The Labor Department brings more bad news this morning. The short summary: new filings for unemployment benefits rose again last week, as did the rolls of those previously collecting jobless benefits.
As our first chart below reminds, the trend in jobless claims continues to deteriorate, which is to say that the population of the unemployed is still expanding. Last week new filings rose to 455,000, the highest since 2002.

The news isn’t any better for the ranks of the formerly employed who continue collecting unemployment checks. As the second graph below illustrates, continuing jobless claims jumped again for the week through July 26 to 3.311 million, an elevation that hasn’t been seen since 2003.

The two trends are hardly surprising, given the broader perspective on the weakening economy, as we discussed yesterday. Expected or not, today’s news for the job market will provide another jolt of bearish realism to those who think that a rebound from recent ills is imminent.

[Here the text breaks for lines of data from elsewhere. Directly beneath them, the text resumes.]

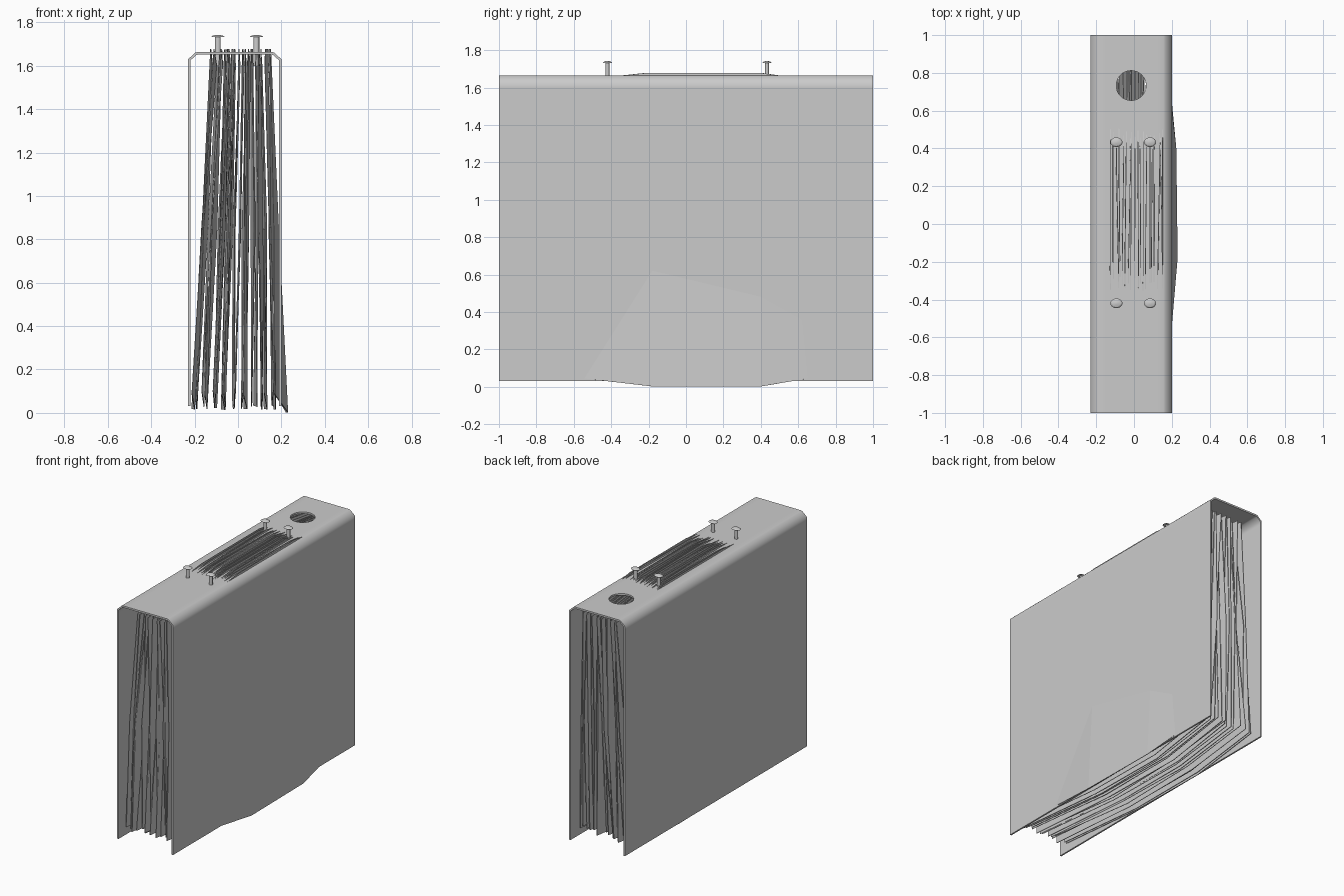
import bpy, bmesh, random
from mathutils import Matrix

random.seed(7)
if "Cube" in bpy.data.objects:
    bpy.data.objects.remove(bpy.data.objects["Cube"])

grey = bpy.data.materials.new("plain grey")
grey.use_nodes = True
grey.diffuse_color = (0.6, 0.6, 0.6, 1)
grey.node_tree.nodes["Principled BSDF"].inputs["Base Color"].default_value = (0.6, 0.6, 0.6, 1)


def make(name, bm):
    bmesh.ops.recalc_face_normals(bm, faces=bm.faces[:])
    mesh = bpy.data.meshes.new(name)
    bm.to_mesh(mesh)
    bm.free()
    mesh.materials.append(grey)
    obj = bpy.data.objects.new(name, mesh)
    bpy.context.collection.objects.link(obj)
    return obj


def smooth(obj, angle):
    bpy.ops.object.select_all(action="DESELECT")
    obj.select_set(True)
    bpy.context.view_layer.objects.active = obj
    bpy.ops.object.shade_smooth_by_angle(angle=angle)


def cylinder(bm, r1, r2, depth, x, y, z, sides=20):
    bmesh.ops.create_cone(bm, cap_ends=True, segments=sides, radius1=r1, radius2=r2,
                          depth=depth, matrix=Matrix.Translation((x, y, z)))


# Folded cover: channel profile with chamfered shoulders, extruded along y
outer = [(-.23, .032), (-.23, 1.6), (-.23, 1.63), (-.197, 1.66), (-.185, 1.664), (-.15, 1.664),
         (.12, 1.664), (.155, 1.664), (.167, 1.66), (.2, 1.63), (.2, 1.6), (.2, .032)]
inner = [(.189, .032), (.189, 1.6), (.189, 1.625), (.162, 1.649), (.152, 1.652), (.12, 1.652),
         (-.15, 1.652), (-.182, 1.652), (-.192, 1.649), (-.219, 1.625), (-.219, 1.6), (-.219, .032)]
bm = bmesh.new()
n = len(outer)
rings = [[bm.verts.new((x, y, z)) for x, z in outer + inner] for y in (-1, 1)]
for i in range(2 * n):
    j = (i + 1) % (2 * n)
    bm.faces.new((rings[0][i], rings[0][j], rings[1][j], rings[1][i]))
for ring in rings:
    for i in range(n - 1):
        bm.faces.new((ring[i], ring[i + 1], ring[-2 - i], ring[-1 - i]))
cover = make("cover", bm)

# Finger hole through the spine
bm = bmesh.new()
cylinder(bm, .079, .079, .2, -.015, .733, 1.66, 32)
cutter = make("finger_hole_cutter", bm)
cutter.hide_render = True
cut = cover.modifiers.new("finger hole", "BOOLEAN")
cut.object = cutter
cut.solver = "EXACT"
bpy.context.view_layer.objects.active = cover
bpy.ops.object.modifier_apply(modifier=cut.name)
bpy.data.objects.remove(cutter)
smooth(cover, .85)


# Loose pages: coarse crumpled sheets that fan out toward the bottom
def page(name, columns, position):
    bm = bmesh.new()
    grid = [[bm.verts.new(position(c, y, h)) for h in (0, .5, 1)] for c, y in enumerate(columns)]
    for a, b in zip(grid, grid[1:]):
        for k in range(2):
            bm.faces.new((a[k], b[k], b[k + 1], a[k + 1]))
    sheet = make(name, bm)
    thick = sheet.modifiers.new("paper thickness", "SOLIDIFY")
    thick.thickness = .004
    thick.offset = 0


COUNT = 18
for p in range(COUNT):
    t = p / (COUNT - 1)
    fold = .006 if p % 2 else -.006
    drop = random.uniform(0, .02)

    def loose(c, y, h):
        middle = c in (1, 2)
        x = (-.212 + .39 * t) * (1 - h) + (-.118 + .262 * t) * h - fold * (1 - h)
        x += random.uniform(-.011, .011) * (1.3 if h == .5 else .8)
        low, high = (.008, 1.678) if middle else (.075, 1.605)
        z = (low + drop + random.uniform(0, .012)) * (1 - h) + (high - random.uniform(0, .004)) * h
        return x, y + random.uniform(-.03, .03), z

    page(f"page_{p + 1}", (-.93, -.2, .4, .92), loose)


# Outermost page bows through the left side of the cover
def bowed(c, y, h):
    middle = c in (1, 2)
    bottom = (.165, .229, .222, .172)[c]
    side = (.165, .187, .18, .165)[c]
    x = {0: bottom, .5: side, 1: .15}[h]
    low, high = (.002, 1.678) if middle else (.09, 1.605)
    return x, y, low * (1 - h) + high * h


page("outer_page", (-.93, -.18, .4, .92), bowed)

# Spine pins: shaft, flat rim and low domed cap
for x in (-.093, .085):
    for y in (-.42, .433):
        bm = bmesh.new()
        cylinder(bm, .013, .013, .135, x, y, 1.665)
        cylinder(bm, .032, .024, .006, x, y, 1.735)
        cylinder(bm, .024, .008, .004, x, y, 1.74)
        bmesh.ops.scale(bm, vec=(1, .8, 1), space=Matrix.Translation((-x, -y, 0)), verts=bm.verts[:])
        pin = make("pin_" + ("right" if x < 0 else "left") + ("_front" if y < 0 else "_back"), bm)
        smooth(pin, .6)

The economic weakening will get better before it gets worse, in other words. That doesn’t mean the pain will get materially worse, although no one should rule out the possibility. But the general trend, at least, is clear. Only the duration and magnitude are in question.